'We didn't think we'd get it back'

York Sunbury Search and Rescue volunteer Dave Blanchard shows a similar bracelet to the one that went missing. (Gary Moore/CBC)

A Fredericton mother, who has a child with autism, is happy to have her son's life-saving bracelet back after it was flushed down the toilet.

Melanie Kesterson's son wears a Project Lifesaver bracelet around his wrist 24 hours a day. It allows members of the York Sunbury Search and Rescue to find him if he runs off, something he has done in the past.

"There's a lot of peace of mind that comes with that little bit of plastic and that little bit of technology behind it," Kesterson said. Her son has worn the bracelet for the last year.

That's why Kesterson panicked when the bracelet went missing earlier in January. 

The bracelet only leaves her son's arm once every 45 days to allow a search and rescue volunteer to change the battery and test that it is working.

Michelle and Dave Blanchard are volunteers with York Sunbury Search and Rescue. (Gary Moore/CBC)

But the maintenance routine is slightly different because of COVID-19.

Michelle Blanchard is the member of the search and rescue team who works directly with Kesterson and her son.

She would normally remove the bracelet from Kesterson's son and immediately put it back on once the battery was checked. 

But with COVID protocols, she has to leave the bracelet for Kesterson to put on her son.

It was during that brief window that the bracelet ended up with Kesterson's son in the bathroom. That's when it disappeared down the toilet.

"First thing I did was go through and check the house to see if it was someplace else — called Michelle when I couldn't find it," Kesterson said. 

When a member from search and rescue arrived at Kesterson's house, he was able to trace the signal. Kesterson knew immediately it was coming from the direction of the sewer lines.

This device is used to locate a person wearing a transmitter bracelet. (Gary Moore/CBC)

Kesterson called the city immediately, but it was too late in the day to reach anybody.

The next day she called again first thing in the morning and city workers arrived shortly after.

"Within 10, 15 minutes he had actually retrieved the device from the manhole, and cleaned it up really, fairly well," she said.

Blanchard went back to Kesterson's house after the device was retrieved and changed the battery again to make sure it was working, and swapped out some parts for good measure.

"So that I wouldn't cringe every time he put it in his mouth, they put a new shell on it for me," Kesterson chuckled.

She said it was amazing that the city worker was able to fish the bracelet out of the sewer line. "We didn't think we'd get it back," she said.

There are about 20 people in the Fredericton region that wear a Program Lifesaver bracelet.
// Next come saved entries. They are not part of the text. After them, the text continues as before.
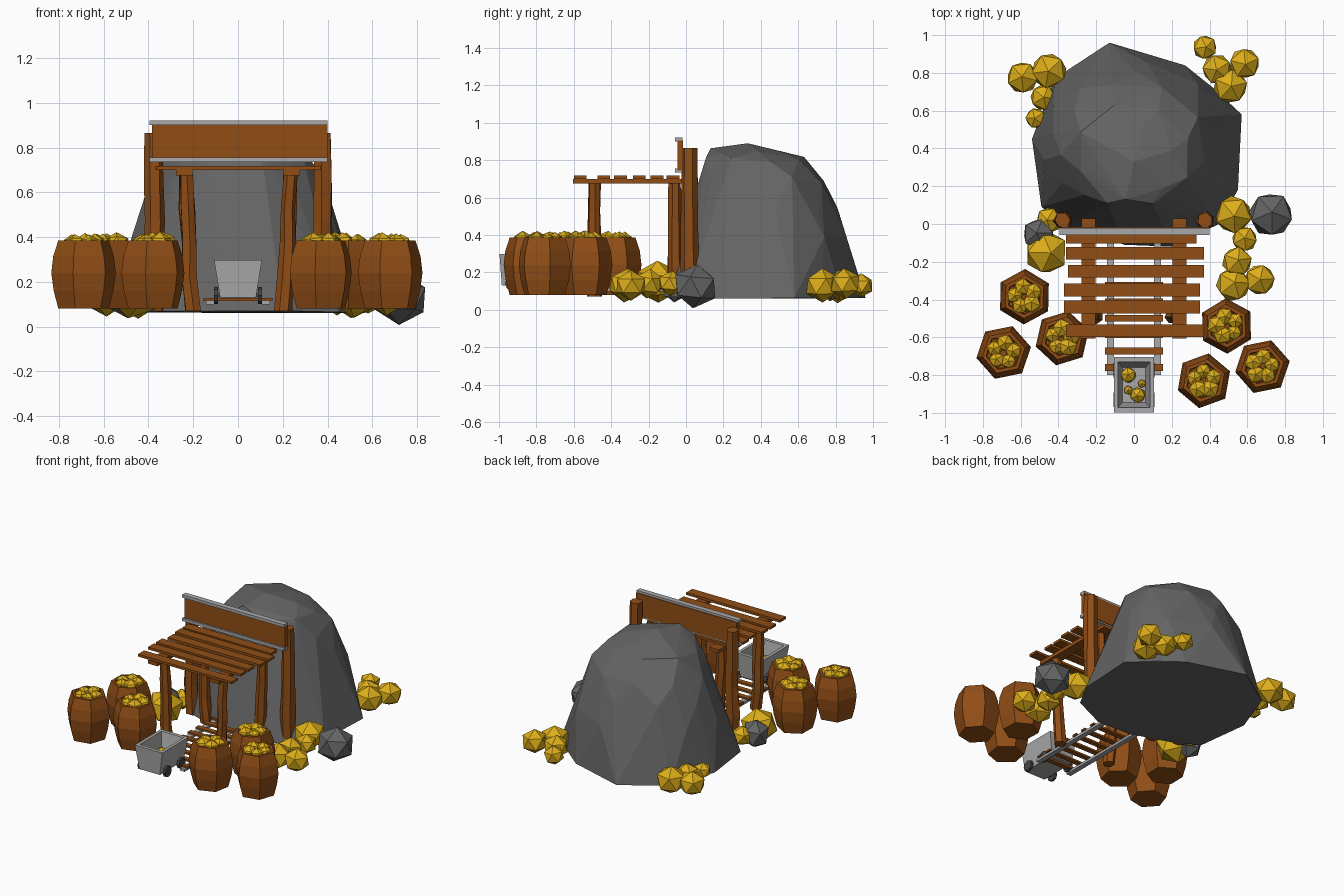
import bpy, bmesh, math, random
from mathutils import Vector, Euler

if "Cube" in bpy.data.objects:
    bpy.data.objects.remove(bpy.data.objects["Cube"])

random.seed(4)


def material(name, rgb):
    m = bpy.data.materials.new(name)
    m.diffuse_color = (*rgb, 1)
    m.use_nodes = True
    m.node_tree.nodes["Principled BSDF"].inputs["Base Color"].default_value = m.diffuse_color
    return m


WOOD = material("wood", (0.28, 0.075, 0.008))
GOLD = material("gold", (0.72, 0.42, 0.01))
STONE = material("stone", (0.13, 0.13, 0.13))
STEEL = material("steel", (0.40, 0.40, 0.40))
IRON = material("iron", (0.06, 0.06, 0.06))


def finish(name, bm, mat):
    bmesh.ops.recalc_face_normals(bm, faces=bm.faces)
    me = bpy.data.meshes.new(name)
    bm.to_mesh(me)
    bm.free()
    me.materials.append(mat)
    ob = bpy.data.objects.new(name, me)
    bpy.context.collection.objects.link(ob)
    return ob


def loft(name, rings, mat):
    """Skin through equal rings of points, with both ends capped."""
    bm = bmesh.new()
    vs = [[bm.verts.new(p) for p in r] for r in rings]
    n = len(vs[0])
    for a, b in zip(vs, vs[1:]):
        for i in range(n):
            j = (i + 1) % n
            bm.faces.new((a[i], a[j], b[j], b[i]))
    bm.faces.new(vs[0])
    bm.faces.new(vs[-1])
    return finish(name, bm, mat)


def rect(x0, x1, y0, y1, z):
    return [(x0, y0, z), (x1, y0, z), (x1, y1, z), (x0, y1, z)]


def box(name, x0, x1, y0, y1, z0, z1, mat):
    return loft(name, [rect(x0, x1, y0, y1, z0), rect(x0, x1, y0, y1, z1)], mat)


def circle(x, y, z, r, n=6, turn=0.0, jitter=0.0):
    pts = []
    for i in range(n):
        a = turn + math.tau * i / n
        q = r * (1 + random.uniform(-jitter, jitter))
        pts.append((x + q * math.cos(a), y + q * math.sin(a), z))
    return pts


def nugget(name, x, y, z, r, mat=GOLD, tall=1.0, tilt=0.12):
    """Icosahedron standing on its pole, turned at random about z."""
    bm = bmesh.new()
    bmesh.ops.create_icosphere(bm, subdivisions=1, radius=r)
    rot = Euler((random.uniform(-tilt, tilt), random.uniform(-tilt, tilt), random.uniform(0, 6))).to_matrix()
    for v in bm.verts:
        p = rot @ v.co
        v.co = Vector((x + p.x * 1.07, y + p.y * 1.07, z + p.z * tall))
    return finish(name, bm, mat)


# Boulder: convex hull of an uneven base outline and rounded rings
base = [(-.13, .96), (.27, .84), (.42, .72), (.57, .58), (.55, .18), (.45, 0), (.2, -.12),
        (-.05, -.11), (-.35, -.01), (-.49, .09), (-.54, .45), (-.42, .77)]
bm = bmesh.new()
for x, y in base:
    bm.verts.new((x, y, .06 + random.uniform(0, .012)))
for z, rx, y0, y1, n in [(.38, .475, -.02, .855, 10), (.55, .435, .02, .80, 9),
                         (.69, .385, .06, .76, 9), (.80, .31, .09, .64, 8), (.855, .21, .12, .54, 6)]:
    turn = random.uniform(0, 1)
    for i in range(n):
        a = turn + math.tau * i / n
        k = random.uniform(.96, 1.03)
        bm.verts.new((rx * k * math.cos(a), (y0 + y1) / 2 + (y1 - y0) / 2 * k * math.sin(a),
                      z + random.uniform(-.035, .02)))
bm.verts.new((0, .33, .89))
bmesh.ops.convex_hull(bm, input=bm.verts)
loose = [v for v in bm.verts if not v.link_faces]
bmesh.ops.delete(bm, geom=loose, context='VERTS')
finish("boulder", bm, STONE)

# Rough timber posts: tall sign posts, then the porch posts
for side in (-1, 1):
    posts = [("sign_post", .375, .02, .048, .865), ("porch_front_post", .235, -.49, .036, .68),
             ("porch_back_post", .235, -.06, .036, .68)]
    for label, x, y, r, top in posts:
        turn = random.uniform(0, 1)
        rings = [circle(side * (x - .03 * (1 - t) * (r < .04)) + random.uniform(-.006, .006), y,
                        .07 + (top - .07) * t, r * (1.05 - .15 * t), 6, turn, .1)
                 for t in (0, .25, .5, .75, 1)]
        loft(label, rings, WOOD)
    # Roof beams running front to back
    box("roof_beam", side * .24 - .037, side * .24 + .037, -.605, .03, .675, .70, WOOD)

# Roof planks
for y, x0, x1 in [(-.565, -.36, .37), (-.44, -.37, .35), (-.35, -.37, .35),
                  (-.25, -.35, .37), (-.155, -.36, .37), (-.07, -.36, .33)]:
    box("roof_plank", x0, x1, y - .034, y + .034, .70, .717, WOOD)

# Blank sign board with steel trims
box("sign_board", -.385, .40, -.045, -.015, .745, .905, WOOD)
for z in (.735, .90):
    box("sign_trim", -.395, .40, -.058, -.02, z, z + .02, STEEL)

# Track
for side in (-1, 1):
    box("rail", side * .125 - .018, side * .125 + .018, -.80, .02, .098, .116, STEEL)
for i in range(9):
    y = -.76 + i * .087
    box("sleeper", -.153, .153, y - .018, y + .018, .114, .127, WOOD)

# Mine cart: tapered tub with hollow inside, wheels on axles
loft("cart_tub", [rect(-.08, .08, -.985, -.72, .13), rect(-.107, .107, -.997, -.705, .297),
                  rect(-.085, .085, -.972, -.73, .297), rect(-.062, .062, -.945, -.76, .165)], STEEL)
for y in (-.93, -.775):
    box("axle", -.095, .095, y - .008, y + .008, .132, .148, IRON)
    for side in (-1, 1):
        rings = [[(x, y + .038 * math.cos(a), .14 + .038 * math.sin(a))
                  for a in (math.tau * i / 8 for i in range(8))] for x in (side * .09, side * .108)]
        loft("cart_wheel", rings, IRON)
for x, y, r in [(-.03, -.80, .042), (.02, -.905, .042), (.042, -.845, .022), (-.03, -.88, .024)]:
    nugget("cart_gold", x, y, .185, r)

# Six-sided barrels filled with gold
profile = [(.115, .08), (.136, .16), (.147, .24), (.138, .315), (.115, .385), (.095, .385), (.09, .355)]
for x, y, turn in [(-.58, -.385, .5), (-.69, -.68, .2), (-.38, -.605, .3),
                   (.49, -.54, .55), (.37, -.83, .35), (.68, -.755, .2)]:
    loft("barrel", [circle(x, y, z, r, 6, turn) for r, z in profile], WOOD)
    for i in range(5):
        a = turn + math.tau * i / 5
        nugget("barrel_gold", x + .053 * math.cos(a), y + .053 * math.sin(a), .372, random.uniform(.04, .052))

# Gold chunks around the boulder
for x, y, z, r in [(-.59, .775, .13, .085), (-.45, .81, .13, .095), (-.48, .67, .13, .07), (-.52, .56, .12, .055),
                   (.375, .935, .13, .065), (.44, .82, .13, .08), (.585, .85, .14, .082), (.51, .73, .13, .092),
                   (.525, .05, .14, .1), (.585, -.08, .14, .068), (.545, -.20, .14, .08),
                   (.525, -.32, .13, .092), (.665, -.295, .13, .082), (-.45, .02, .14, .07)]:
    nugget("gold_chunk", x, y, z, r)
nugget("large_gold_chunk", -.465, -.15, .15, .115, GOLD, 1.0, .4)

# Loose grey stones
nugget("loose_stone", .725, .05, .125, .118, STONE)
nugget("loose_stone", -.505, -.055, .14, .085, STONE, 1.2)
They are used by people with autism, Alzheimer's and dementia.

Blanchard is one of 13 people trained with the program. 



Gary Moore

CBC News

Gary Moore is a video journalist based in Fredericton.